Collected data entries:
• • • • • • •

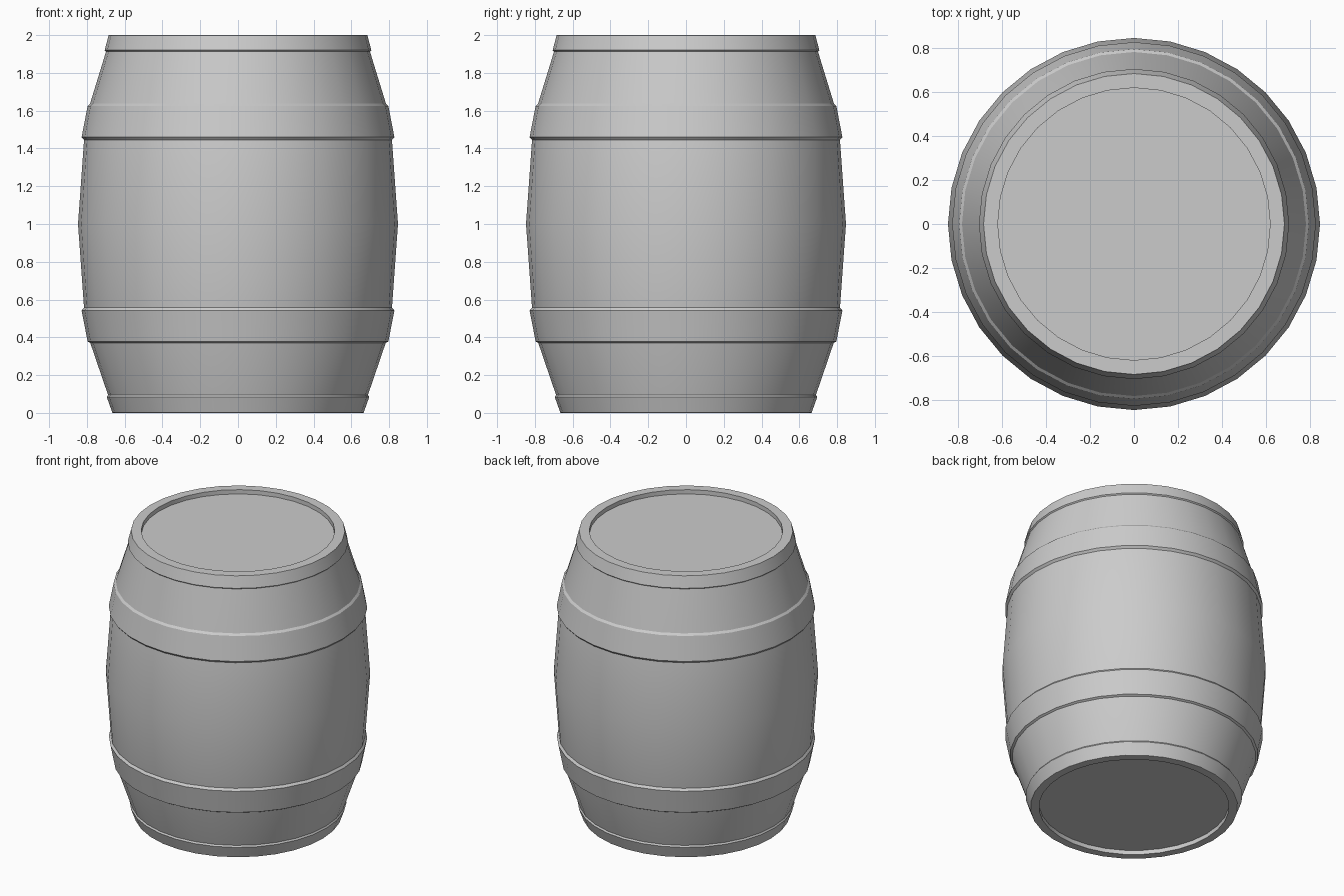
import bpy, bmesh
from math import cos, sin, pi, radians

if "Cube" in bpy.data.objects:
    bpy.data.objects.remove(bpy.data.objects["Cube"])

SIDES = 32


def lathe(name, profile):
    """Revolve (radius, z) points, listed bottom to top, around z."""
    bm = bmesh.new()
    rings = []
    for r, z in profile:
        if r == 0:
            rings.append([bm.verts.new((0, 0, z))])
        else:
            rings.append([bm.verts.new((r * cos(2 * pi * i / SIDES),
                                        r * sin(2 * pi * i / SIDES), z))
                          for i in range(SIDES)])
    for a, b in zip(rings, rings[1:]):
        for i in range(SIDES):
            j = (i + 1) % SIDES
            if len(a) == 1:
                bm.faces.new((a[0], b[j], b[i]))
            elif len(b) == 1:
                bm.faces.new((a[i], a[j], b[0]))
            else:
                bm.faces.new((a[i], a[j], b[j], b[i]))
    mesh = bpy.data.meshes.new(name)
    bm.to_mesh(mesh)
    bm.free()
    ob = bpy.data.objects.new(name, mesh)
    bpy.context.collection.objects.link(ob)
    bpy.ops.object.select_all(action='DESELECT')
    ob.select_set(True)
    bpy.context.view_layer.objects.active = ob
    bpy.ops.object.shade_smooth_by_angle(angle=radians(25))
    return ob


# bulging staves with a recessed head at each end
lathe("barrel_body", [
    (0, 0.03), (0.61, 0.03), (0.61, 0), (0.661, 0),
    (0.688, 0.095), (0.782, 0.37), (0.815, 0.555), (0.847, 1.0),
    (0.815, 1.445), (0.784, 1.635), (0.698, 1.915),
    (0.683, 2.0), (0.62, 2.0), (0.62, 1.97), (0, 1.97)])

# wide hoops around the belly
lathe("lower_hoop", [(0.782, 0.37), (0.796, 0.378), (0.828, 0.542), (0.815, 0.558)])
lathe("upper_hoop", [(0.815, 1.445), (0.828, 1.46), (0.796, 1.625), (0.783, 1.638)])

# narrow hoops on the ends
lathe("bottom_hoop", [(0.661, 0), (0.665, 0.001), (0.695, 0.084), (0.688, 0.095)])
lathe("top_hoop", [(0.698, 1.912), (0.706, 1.92), (0.685, 1.999), (0.683, 2.0)])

• • • • • • •

_Directions for this task_
In the copy you write, the data above must appear exactly, with no pictures.

_Task output_
import bpy, bmesh
from math import cos, sin, pi, radians

if "Cube" in bpy.data.objects:
    bpy.data.objects.remove(bpy.data.objects["Cube"])

SIDES = 32


def lathe(name, profile):
    """Revolve (radius, z) points, listed bottom to top, around z."""
    bm = bmesh.new()
    rings = []
    for r, z in profile:
        if r == 0:
            rings.append([bm.verts.new((0, 0, z))])
        else:
            rings.append([bm.verts.new((r * cos(2 * pi * i / SIDES),
                                        r * sin(2 * pi * i / SIDES), z))
                          for i in range(SIDES)])
    for a, b in zip(rings, rings[1:]):
        for i in range(SIDES):
            j = (i + 1) % SIDES
            if len(a) == 1:
                bm.faces.new((a[0], b[j], b[i]))
            elif len(b) == 1:
                bm.faces.new((a[i], a[j], b[0]))
            else:
                bm.faces.new((a[i], a[j], b[j], b[i]))
    mesh = bpy.data.meshes.new(name)
    bm.to_mesh(mesh)
    bm.free()
    ob = bpy.data.objects.new(name, mesh)
    bpy.context.collection.objects.link(ob)
    bpy.ops.object.select_all(action='DESELECT')
    ob.select_set(True)
    bpy.context.view_layer.objects.active = ob
    bpy.ops.object.shade_smooth_by_angle(angle=radians(25))
    return ob


# bulging staves with a recessed head at each end
lathe("barrel_body", [
    (0, 0.03), (0.61, 0.03), (0.61, 0), (0.661, 0),
    (0.688, 0.095), (0.782, 0.37), (0.815, 0.555), (0.847, 1.0),
    (0.815, 1.445), (0.784, 1.635), (0.698, 1.915),
    (0.683, 2.0), (0.62, 2.0), (0.62, 1.97), (0, 1.97)])

# wide hoops around the belly
lathe("lower_hoop", [(0.782, 0.37), (0.796, 0.378), (0.828, 0.542), (0.815, 0.558)])
lathe("upper_hoop", [(0.815, 1.445), (0.828, 1.46), (0.796, 1.625), (0.783, 1.638)])

# narrow hoops on the ends
lathe("bottom_hoop", [(0.661, 0), (0.665, 0.001), (0.695, 0.084), (0.688, 0.095)])
lathe("top_hoop", [(0.698, 1.912), (0.706, 1.92), (0.685, 1.999), (0.683, 2.0)])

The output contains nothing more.